Kate Nash; merely her name seems to be a loaded term. On the one hand, she could be loved for her kitchen sink wit, her give-zero-fucks public persona and her commitment to individualism in the acoustic-singer-songwriter market. On the other hand, she could be seen as the apotheosis of the thankfully burst commercial indie-pop bubble, a snotty approach to the press and public, plus her idiosyncratic, inflammatory rhyming of “bitter”.
In any case, Nash is soon to be back on the music scene with new album, ‘Girl Talk’. It follows on from 2010’s ‘My Best Friend Is You’, a more experimental but less successful effort than her debut, ‘Made Of Bricks’. On her previous effort, ‘Kiss That Grrrl’ points the direction that Nash takes this time around: all things 90s.
With the 1990s having a moment in our culture (example), Nash has seized much of the superficiality of the time within her lyrical ideas and song styles, but has grasped little of the essence and context it was in.
Take opener ‘Part Heart’, a slow, sexy intro, somewhat comparable to the rehashed 60s-fandom that Lana Del Rey purveys, it gradually builds up into a driving, Hole-like number, with Nash‘s voice growing ever more spiteful. However, despite sounding like the 90s, it doesn’t do anything to make it new in 2013, unlike Basement‘s latest grunge opus.
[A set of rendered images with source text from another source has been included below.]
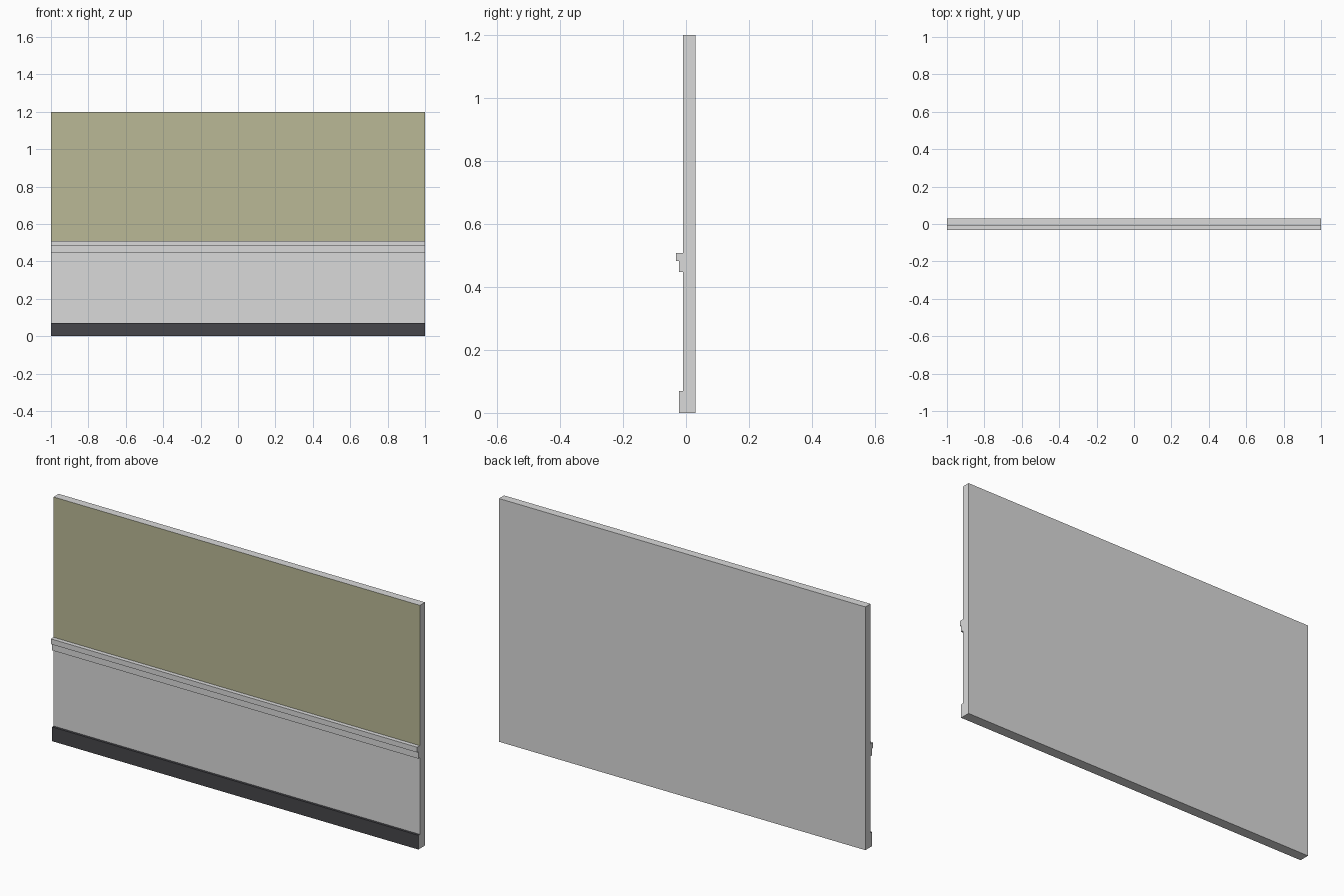
import bpy, bmesh

if "Cube" in bpy.data.objects:
    bpy.data.objects.remove(bpy.data.objects["Cube"])


def material(name, rgb):
    m = bpy.data.materials.new(name)
    m.diffuse_color = (*rgb, 1.0)
    m.use_nodes = True
    m.node_tree.nodes["Principled BSDF"].inputs["Base Color"].default_value = m.diffuse_color
    return m


GREY, OLIVE, DARK = 0, 1, 2
mats = [
    material("light_grey", (0.70, 0.70, 0.70)),
    material("olive_paint", (0.491, 0.485, 0.305)),
    material("dark_skirting", (0.061, 0.061, 0.069)),
]

# Wall cross-section (y, z) and the colour of the strip running to the next point
profile = [
    (-0.022, 0.000, DARK),   # skirting front
    (-0.022, 0.070, DARK),   # skirting top
    (-0.010, 0.070, GREY),   # lower wall panel
    (-0.010, 0.448, GREY),   # rail lower step, underside
    (-0.022, 0.448, GREY),   # rail lower step, front
    (-0.022, 0.482, GREY),   # rail upper step, underside
    (-0.031, 0.482, GREY),   # rail upper step, front
    (-0.031, 0.508, GREY),   # rail top
    (-0.010, 0.508, OLIVE),  # upper wall panel
    (-0.010, 1.200, GREY),   # wall top
    (0.030, 1.200, GREY),    # wall back
    (0.030, 0.000, GREY),    # underside
]

# Extrude the section along x, closing both ends
bm = bmesh.new()
left = [bm.verts.new((-1.0, y, z)) for y, z, _ in profile]
right = [bm.verts.new((1.0, y, z)) for y, z, _ in profile]
n = len(profile)
for i in range(n):
    j = (i + 1) % n
    face = bm.faces.new((left[i], left[j], right[j], right[i]))
    face.material_index = profile[i][2]
bm.faces.new(left)
bm.faces.new(right[::-1])
bmesh.ops.recalc_face_normals(bm, faces=bm.faces[:])

mesh = bpy.data.meshes.new("wall_panel")
bm.to_mesh(mesh)
bm.free()
for m in mats:
    mesh.materials.append(m)
wall = bpy.data.objects.new("wall_panel_with_rail_and_skirting", mesh)
bpy.context.collection.objects.link(wall)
Furthermore, the lyrics are beyond banal; “And it doesn’t matter / How much I hurt myself / I still feel the same”. It’s hardly the political awareness of Bratmobile or the bratty enthusiasm of Yeastie Girlz.
Indeed, over the album, Nash follows the formula of her first song, with the most basic of variations. Take the jumpy bass and The Cure-like guitarwork of ‘Are You There Sweetheart?’, the acoustic strumming and crowd vocals of ‘You’re So Cool, I’m So Freaky’ and the Dinosaur Jr. drive of ‘Fri-End?’. On other tunes, she throws the experimental boat at and goes for all out theft; this can be seen in the treble-drenched embarrassment of ‘Rap For Rejection’ and the Imogen Heap-isms of ‘Lullaby For An Insomniac’.
Troughout the album, it becomes apparent that despite being the double-threat of a singer-songwriter, she really lacks anything to say lyrically. Perhaps you could put it down to her aping of the dejected, cynical 90s, or you could see it as a connecting theme of all her past records. Where once it was “stop being a dickhead”, now we hear a chorus where “feel” is rhymed with “feel” and “real” is rhymed with “real”.
Instrumentally, the album also falls flat. It merely sounds like the rehashing of influences as opposed to trying to better the acoustic-singer niche Nash spent awhile carving. Take a song like ‘3AM’; the simplistic string-skipping sounds like something Marr would’ve shat out on a bad day for Modest Mouse. Then there are the nursery-toy samples and spaced out drums on ‘Labyrinth’ and the droning guitars of ‘Cherry Pickin’.
It seems on ‘Girl Talk’ that in lieu of further introspection, Nash has gone for a persona of a moment in time. Despite this being a period of genuinely rebellious music, Nash fails to infuriate, inspire or ignite; instead, she just bores. For all of the exploration of the past, the music of Kate Nash in 2013 still isn’t up to scratch.
Written by Fin Murphy